If just a field average is known, equations from Hollinger (2011) can be applied that predict yield for the entire field. Reflectance-based index values are necessary to apply the equations. The equations predicts normalized (to the mean) yield amounts based on normalized (to the mean) MSAVI or other index values. Once normalized yield values are calculated they are multiplied by a field average to acquire a yield prediction map. To produce the equation for MSAVI and other indices, pixel groups from many fields over two seasons from image dates from V12 to V19 were normalized to the mean and combined into one plot where they were correlated with corresponding clean yield monitor data (R² = 0.60 for MSAVI and yield; n = 1,086 pixels). The yield variability prediction model is based on fairly typical seasons; severe weather patterns in R-stages can cause yield variability to change a significant amount after the late V-stages. For example drought during earlier R-stages can cause a higher ratio of lower ground to higher ground yield.
Maps can also be calibrated based on a specified yield range and field average. An advantage of this is that DN values can be used (atmospheric correction is not necessary) which makes the process less time-consuming.
Reliable corn yield quantity maps at the field-scale cannot be produced with Landsat imagery because reliable crop assessment at the field-scale is only posssible during the later vegetative stages which is too far from harvest and excludes growth stages associated with greatest water needs (spatial patterns can still be predicted well from these growth stages though).
For the slideshow correlations, the NIR precipitable correction factor from Wu et al. (2005) was applied to the solar transmittance along the solar zenith angle and the path of the satellite view angle in the atmospheric correction process. The factor increased NIR reflectance significantly (increased average reflectance for the V-stage image date nearest tassel (late V-stage) from .3675 to .4964 [n=468 pixels]; applying the factor to only transmittance would retrieve a reflectance somewhere between the two. Although the factor increased reflectance, correlations between MSAVI and corn yield using either reflectance value were nearly identical; the largest absolute difference with and without the factor for any correlation was 0.0084 while the average absolute difference was 0.0034. Landsat 8 has a launch date in February, 2013; refined NIR bandwidth of Landsat 8 helps resolves the problems that Landsat 5 and 7 have with atmospheric water absorption of NIR wavelengths.
Hollinger, D. 2011. Crop Condition and yield prediction at the field scale with geospatial and artificial neural network applications. Dissertation. Kent State University.
Qi, J., Chehbouni, A., Huete, A. R., Kerr, Y.H., and S. Sorooshian. 1994. A Modified Soil Adjusted Vegetation Index.

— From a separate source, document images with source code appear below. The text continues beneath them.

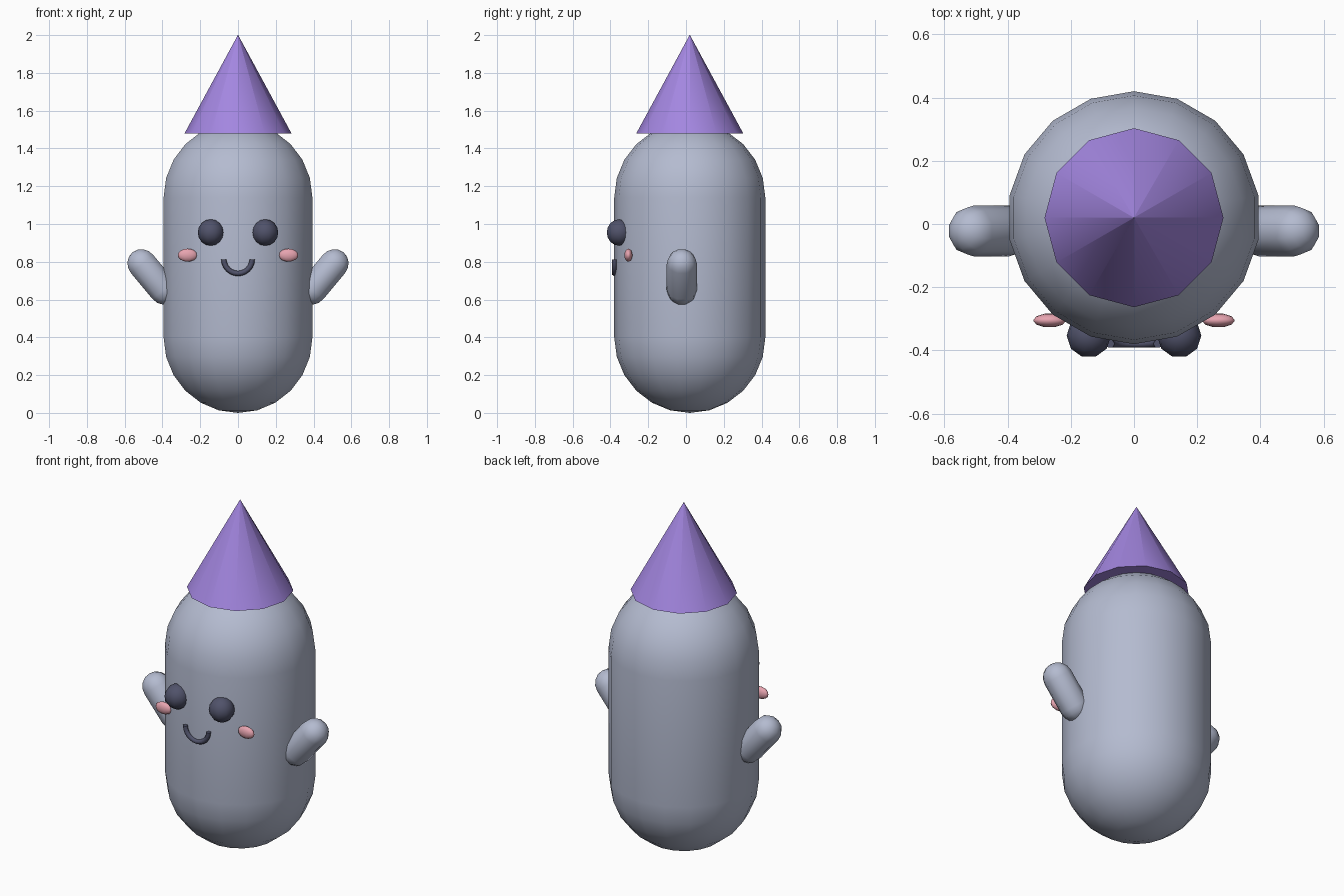
import bpy, bmesh
from math import sin, cos, pi, radians

cube = bpy.data.objects.get("Cube")
if cube:
    bpy.data.objects.remove(cube, do_unlink=True)


def material(name, hex_code):
    rgb = [int(hex_code[i:i + 2], 16) / 255 for i in (0, 2, 4)]
    lin = [c / 12.92 if c <= 0.04045 else ((c + 0.055) / 1.055) ** 2.4 for c in rgb]
    mat = bpy.data.materials.new(name)
    mat.use_nodes = True
    mat.diffuse_color = (*lin, 1)
    mat.node_tree.nodes["Principled BSDF"].inputs["Base Color"].default_value = (*lin, 1)
    return mat


grey = material("soft grey blue", "b4bbd0")
purple = material("party purple", "a386e0")
dark = material("dark slate", "50526a")
pink = material("blush pink", "eaa6b2")


def spin(name, points, steps, mat, axis=(0, 0, 1), angle=2 * pi, closed=False,
         location=(0, 0, 0), rotation=(0, 0, 0), scale=(1, 1, 1)):
    """Revolve a line of points about an axis and make a smooth object of it."""
    bm = bmesh.new()
    verts = [bm.verts.new(p) for p in points]
    edges = [bm.edges.new(pair) for pair in zip(verts, verts[1:])]
    if closed:
        edges.append(bm.edges.new((verts[-1], verts[0])))
    bmesh.ops.spin(bm, geom=verts + edges, cent=(0, 0, 0), axis=axis,
                   angle=angle, steps=steps)
    bmesh.ops.remove_doubles(bm, verts=bm.verts[:], dist=1e-5)
    if closed:
        bmesh.ops.holes_fill(bm, edges=[e for e in bm.edges if e.is_boundary], sides=0)
    bmesh.ops.recalc_face_normals(bm, faces=bm.faces[:])
    mesh = bpy.data.meshes.new(name)
    bm.to_mesh(mesh)
    bm.free()
    mesh.materials.append(mat)
    obj = bpy.data.objects.new(name, mesh)
    bpy.context.collection.objects.link(obj)
    obj.location, obj.rotation_euler, obj.scale = location, rotation, scale
    bpy.ops.object.select_all(action='DESELECT')
    obj.select_set(True)
    bpy.context.view_layer.objects.active = obj
    bpy.ops.object.shade_smooth_by_angle(angle=radians(75))
    return obj


def capsule(radius, straight, rings):
    """Profile of a capsule; with no straight part it is a sphere."""
    points = []
    for side in (-1, 1):
        for i in range(rings + 1):
            a = pi / 2 * (i / rings - (side < 0))
            points.append((0, -radius * cos(a), radius * sin(a) + side * straight / 2))
    if not straight:
        points.pop(rings)
    return points


# Body
spin("body", capsule(0.4, 0.74, 6), 18, grey, location=(0, 0.02, 0.77))

# Cone hat
spin("party_hat", [(0, 0, 1.48), (0, -0.283, 1.48), (0, -0.001, 2)], 12, purple,
     location=(0, 0.02, 0))

# Arms, eyes and cheeks
for side, word in ((1, "left"), (-1, "right")):
    spin(word + "_arm", capsule(0.08, 0.178, 4), 10, grey,
         location=(side * 0.451, -0.022, 0.72), rotation=(0, side * 0.695, 0))
    spin(word + "_eye", capsule(0.07, 0, 4), 10, dark,
         location=(side * 0.143, -0.353, 0.955), rotation=(0, 0, pi / 2))
    spin(word + "_cheek", capsule(0.052, 0, 4), 10, pink, rotation=(0, 0, pi / 2),
         location=(side * 0.267, -0.305, 0.835), scale=(0.43, 1, 0.66))

# Smiling mouth: half a ring
ring = [(0.075 + 0.014 * cos(i * pi / 3), 0.014 * sin(i * pi / 3), 0) for i in range(6)]
spin("mouth", ring, 12, dark, axis=(0, 1, 0), angle=pi, closed=True,
     location=(0, -0.379, 0.813))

Remote Sensing of Environment 48: 119-126.
Wu, J., Wang, D, and M.E. Bauer. 2007. Assessing broadband vegetation indices and QuickBird data in estimating leaf area index of corn and potato canopies. Field Crops Research 102: 33–42.
Wu, J., Wang, D., and M.E. Bauer. 2005. Image-based atmospheric correction of Quickbird imagery of Minnesota cropland. Remote Sensing of Environment 99: pp.315-325.